As Moxie Marlinspike put so well, we should all have something to hide. Given recent news, this raises a big important question: How to keep Your Data out of other people's Big Data?
Essentially, don't put it on the web, don't email it, and don't even SMS it. What's left? We still need to talk to each other, and in modern times, that means digitally.
The Content Addressable Graph (BaseParadigm) is an answer.
The graph is a super-schema: a uniform way to represent many (arguably, all) kinds of information. Unlike other formats, the Content Addressable Graph has identifiers baked in at every level, enabling documents to be broken into pieces while remaining linked together.
In a Content Addressable Graph, no single application need keep track of a definitive version of the data. Updates can happen between peers as needed. A contact management application and a calendaring application can both act on the same data without needing a third service to help them communicate.
This unique property of the Content Addressable Graph changes everything. Now that no third service is needed, data for all applications can be communicated using local networking like Bluetooth, stored on any storage device like SD cards, and accumulated and backed up as desired in an 'offline' fashion.
To keep things available across devices, generic servers can still be employed to store all data. Such servers would not discriminate between applications. Social and financial data end up in the same place. However, because applications are independent, a server isn't even needed.
I'm diligently working on BaseParadigm. If you are interested in using it, learning more, or helping with the development effort in any way, please contact me.
IndieWebCamp is coming up, and I'm rethinking how to communicate my old beef about how the web is designed. This is not an explanation of the solution but an explanation of why there needs to be a new solution.
The way the web works: run a program on a computer to serve data to browsers around the world.
The problem: how for the browser to find servers.
The solution: dns.
This architecture creates more problems.
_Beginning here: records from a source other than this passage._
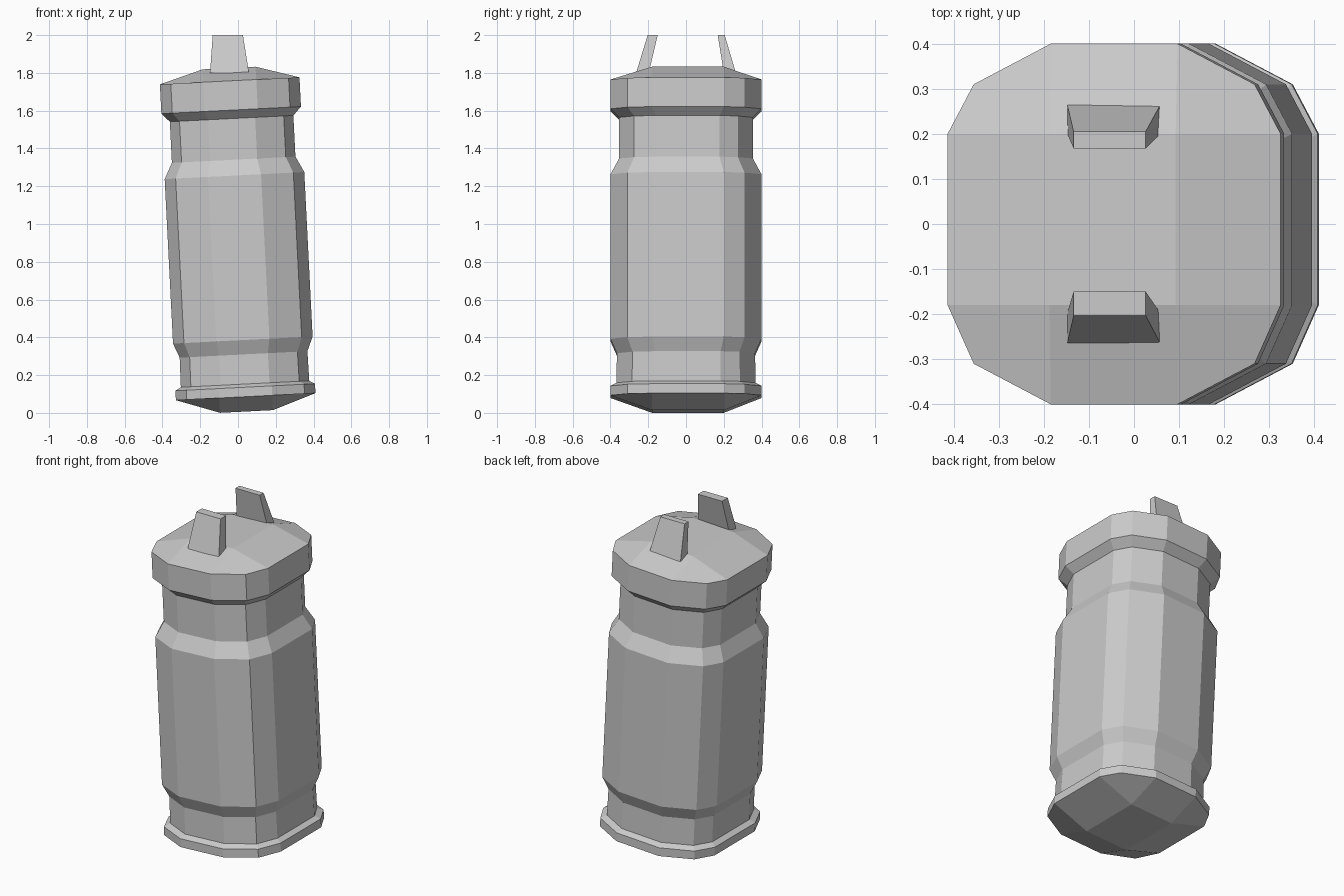
import bpy, bmesh
from mathutils import Matrix, Vector
from math import radians

if "Cube" in bpy.data.objects:
    bpy.data.objects.remove(bpy.data.objects["Cube"])

# 12-sided cross-section (rounded square) and the inner square used on the end caps
RING = [(.37, -.18), (.37, .2), (.312, .31), (.141, .4), (-.141, .4), (-.312, .31),
        (-.37, .2), (-.37, -.18), (-.312, -.31), (-.141, -.4), (.141, -.4), (.312, -.31)]
INNER = [(.14, -.18), (.14, .2), (-.14, .2), (-.14, -.18)]

# (height, scale) from bottom rim to top rim
PROFILE = [(.086, 1), (.136, 1), (.153, .92), (.31, .915), (.386, 1), (1.258, 1),
           (1.342, .885), (1.56, .885), (1.605, 1), (1.76, 1)]


def finish(bm, name):
    bmesh.ops.recalc_face_normals(bm, faces=bm.faces)
    me = bpy.data.meshes.new(name)
    bm.to_mesh(me)
    bm.free()
    ob = bpy.data.objects.new(name, me)
    bpy.context.collection.objects.link(ob)
    return ob


def end_cap(bm, ring, z):
    inner = [bm.verts.new((x, y, z)) for x, y in INNER]
    bm.faces.new(inner)
    for k in range(4):
        a, b = inner[k], inner[(k + 1) % 4]
        i = 3 * k
        bm.faces.new((ring[i], ring[i + 1], b, a))
        bm.faces.new((ring[i + 1], ring[i + 2], ring[(i + 3) % 12], b))


# Canister body, leaning slightly to the left
bm = bmesh.new()
rings = [[bm.verts.new((x * s, y * s, z)) for x, y in RING] for z, s in PROFILE]
for lo, hi in zip(rings, rings[1:]):
    for i in range(12):
        j = (i + 1) % 12
        bm.faces.new((lo[i], lo[j], hi[j], hi[i]))
end_cap(bm, rings[0], .0075)
end_cap(bm, rings[-1], 1.828)
lean = Matrix.Translation(Vector((.045, 0, 0))) @ Matrix.Rotation(radians(-2.9), 4, 'Y')
bm.transform(lean)
finish(bm, "canister_body")


# Two tapered prongs on the lid
def prong(name, side, y_bottom, y_top):
    bm = bmesh.new()
    loops = []
    for z, (x0, x1), (y0, y1) in ((1.80, (-.148, .058), y_bottom), (2.0, (-.134, .026), y_top)):
        loops.append([bm.verts.new((x, side * y, z))
                      for x, y in ((x0, y0), (x1, y0), (x1, y1), (x0, y1))])
    lo, hi = loops
    bm.faces.new(lo)
    bm.faces.new(hi)
    for i in range(4):
        j = (i + 1) % 4
        bm.faces.new((lo[i], lo[j], hi[j], hi[i]))
    finish(bm, name)


prong("back_prong", 1, (.20, .264), (.168, .205))
prong("front_prong", -1, (.197, .264), (.15, .203))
That people access the web by visiting specific servers means that the first class entity on the web is the server, and owning domains is core to participation. So, IndieWeb is a community that has grown around the idea that domain ownership binds identity to running servers, empowering the individual who administers those servers; the most democratic web is one where all software is served through individually owned domains.
While the premise is solid, the goal is unrealistic. I believe that having a name and being able to use language should be enough for being a first class entity on the web. People enter cyberspace with nothing but information about themselves. That should be all they need.
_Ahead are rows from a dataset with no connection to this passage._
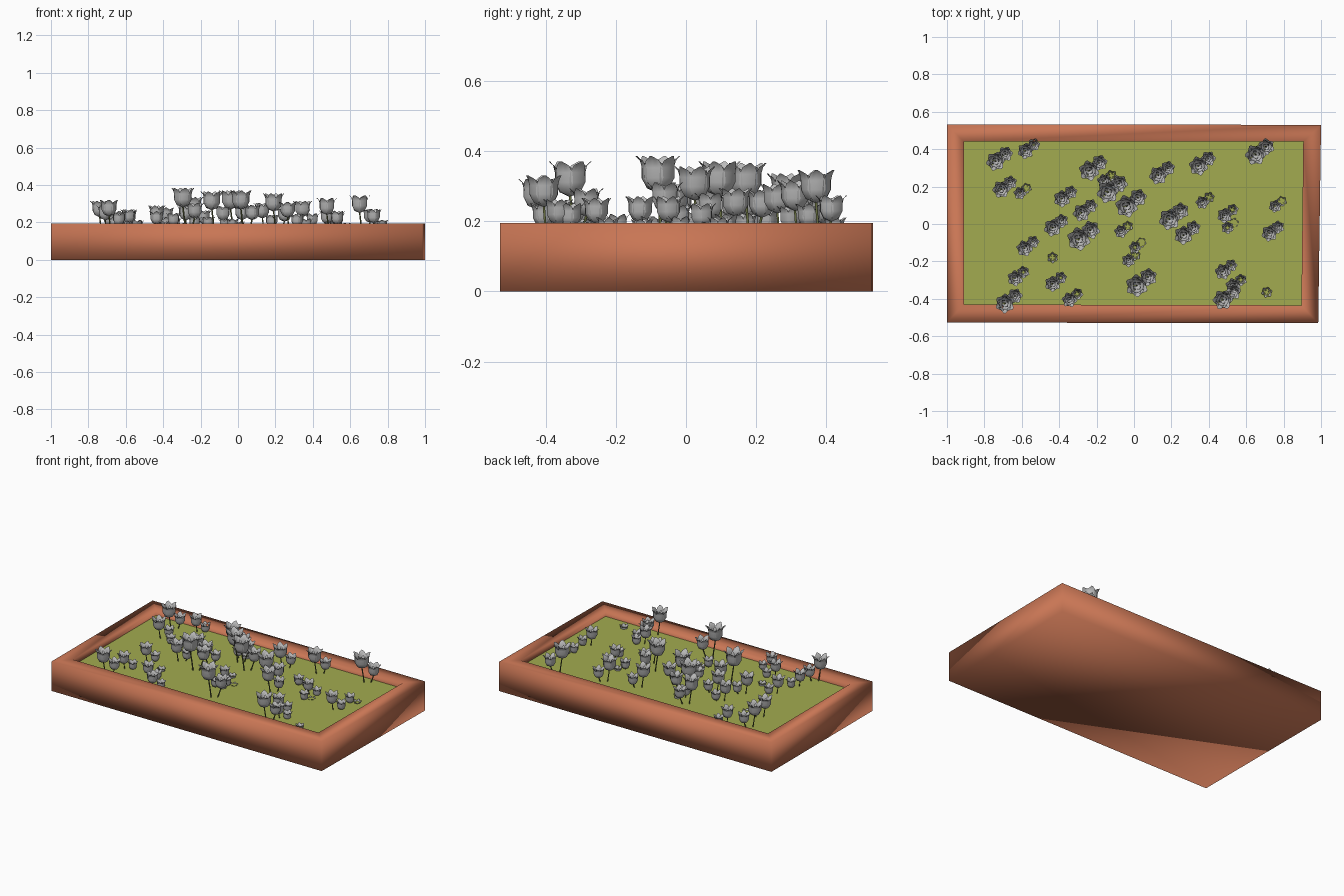
import bpy, bmesh, math, random
from mathutils import Vector

if "Cube" in bpy.data.objects:
    bpy.data.objects.remove(bpy.data.objects["Cube"])

random.seed(4)


def material(name, rgb):
    m = bpy.data.materials.new(name)
    m.diffuse_color = (*rgb, 1)
    m.use_nodes = True
    m.node_tree.nodes["Principled BSDF"].inputs["Base Color"].default_value = m.diffuse_color
    return m


def make_object(name, bm, mat, smooth=True):
    me = bpy.data.meshes.new(name)
    bm.to_mesh(me)
    bm.free()
    me.materials.append(mat)
    for p in me.polygons:
        p.use_smooth = smooth
    ob = bpy.data.objects.new(name, me)
    bpy.context.collection.objects.link(ob)
    return ob


terracotta = material("terracotta", (0.58, 0.18, 0.09))
grass = material("grass green", (0.36, 0.41, 0.08))
petal_grey = material("petal grey", (0.5, 0.5, 0.5))
stem_green = material("stem olive", (0.13, 0.15, 0.05))

TOP, SOIL = 0.195, 0.155
outer = [(-1, -0.527), (0.985, -0.53), (1, 0.53), (-1, 0.533)]
inner = [(-0.91, -0.43), (0.895, -0.435), (0.905, 0.44), (-0.91, 0.44)]

# planter tray: stacked rings joined into walls, rim and inner wall
bm = bmesh.new()
rings = [[bm.verts.new((x, y, z)) for x, y in pts]
         for pts, z in ((outer, 0), (outer, TOP), (inner, TOP), (inner, SOIL - 0.01))]
bm.faces.new(rings[0][::-1])
for a, b in zip(rings, rings[1:]):
    for i in range(4):
        j = (i + 1) % 4
        bm.faces.new((a[i], a[j], b[j], b[i]))
make_object("planter_tray", bm, terracotta)

# grass surface inside the tray
bm = bmesh.new()
bm.faces.new([bm.verts.new((x, y, SOIL)) for x, y in inner])
make_object("grass_surface", bm, grass, False)

# petal profile: radius, height and half width along the petal (cup size 1)
PROFILE = [(0.08, 0.0, 0.10), (0.55, 0.12, 0.42), (0.80, 0.40, 0.56),
           (0.80, 0.68, 0.52), (0.88, 0.88, 0.34), (1.08, 1.0, 0.04)]


def petal(bm, centre, angle, radius, height, spread):
    rows = []
    for r, z, w in PROFILE:
        row = []
        for k in (-1, -0.5, 0, 0.5, 1):
            a = angle + k * w * 1.15
            rr = r * spread * (1 + 0.08 * abs(k)) * radius
            row.append(bm.verts.new(centre + Vector((rr * math.cos(a), rr * math.sin(a), z * height))))
        rows.append(row)
    for a, b in zip(rows, rows[1:]):
        for i in range(4):
            bm.faces.new((a[i], a[i + 1], b[i + 1], b[i]))


def flower(bm, top, radius, height):
    base = top - Vector((0, 0, height))
    turn = random.uniform(0, 1)
    # outer, middle and heart layers of petals
    for n, spread, tall, shift in ((6, 0.93, 1, 0), (5, 0.74, 0.88, 0.5), (4, 0.42, 0.8, 0.2)):
        for i in range(n):
            petal(bm, base, turn + shift + i * math.tau / n, radius, height * tall, spread)


def stem(bm, start, end, r):
    rows = []
    for t in (0, 0.35, 0.7, 1):
        p = start.lerp(end, t * t * 0.6 + t * 0.4)
        p.z = start.z + (end.z - start.z) * t
        rows.append([bm.verts.new(p + Vector((r * math.cos(a), r * math.sin(a), 0)))
                     for a in (i * math.tau / 6 for i in range(6))])
    for a, b in zip(rows, rows[1:]):
        for i in range(6):
            j = (i + 1) % 6
            bm.faces.new((a[i], a[j], b[j], b[i]))


# plants: x and y of the tall flower, and plant height
PLANTS = [
    (-0.74, 0.335, 0.315), (-0.58, 0.39, 0.265), (-0.71, 0.185, 0.29), (-0.61, 0.165, 0.21),
    (-0.24, 0.285, 0.335), (-0.385, 0.135, 0.28), (-0.28, 0.06, 0.29), (-0.14, 0.17, 0.365),
    (-0.16, 0.23, 0.23), (-0.04, 0.095, 0.37), (-0.435, -0.02, 0.29), (-0.295, -0.08, 0.385),
    (-0.585, -0.13, 0.27), (-0.635, -0.29, 0.26), (-0.435, -0.32, 0.26), (-0.69, -0.425, 0.32),
    (-0.345, -0.405, 0.25), (-0.435, -0.18, 0.175), (-0.07, -0.04, 0.22), (0.005, -0.125, 0.205),
    (-0.03, -0.195, 0.22), (0.015, -0.33, 0.37), (0.13, 0.26, 0.305), (0.345, 0.31, 0.315),
    (0.65, 0.37, 0.345), (0.19, 0.025, 0.355), (0.265, -0.06, 0.31), (0.365, 0.115, 0.22),
    (0.485, 0.045, 0.25), (0.5, -0.02, 0.205), (0.755, 0.095, 0.21), (0.725, -0.05, 0.27),
    (0.475, -0.255, 0.265), (0.475, -0.405, 0.33), (0.53, -0.33, 0.25), (0.71, -0.365, 0.175),
]
blooms, stems = bmesh.new(), bmesh.new()
for x, y, h in PLANTS:
    root = Vector((x + 0.06 * h, y + 0.04 * h, 0.005))
    # tall bloom and its lower companion share one root
    for dx, dy, s in ((0, 0, 1), (0.165, 0.125, 0.79)):
        top = Vector((x + dx * h, y + dy * h, h * s))
        r, tall = 0.155 * h * s, 0.27 * h * s
        flower(blooms, top, r, tall)
        stem(stems, root, top - Vector((0, 0, tall * 0.95)), 0.011 * h)
make_object("flower_heads", blooms, petal_grey)
make_object("flower_stems", stems, stem_green)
That it should be all they need is shown by the success of account based services for identity management commonly known as social software. A user gives a domain owner information about themselves, and the domain owner provides software to represent that person on the web. This is Google, Twitter, Facebook and most everything else. But that kind of identity is second class.
There is a better way.
What if identity was just data, not running machines? What if, when you opened your browser to access the web of information, you told it who from, not where from? If it were so, no one would need be paid for registration of a name. No remote account passwords would ever have to be remembered. No identity would serve as host for other identities; such a service would not be useful.
Let's add to the discussion of #dataownership a term #processownership. It means you get to run what you want when you want, choose not to upgrade software, and choose to kill processes that operate on your data. I would say process ownership is a core requirement for a more ideal future open collaborative internet.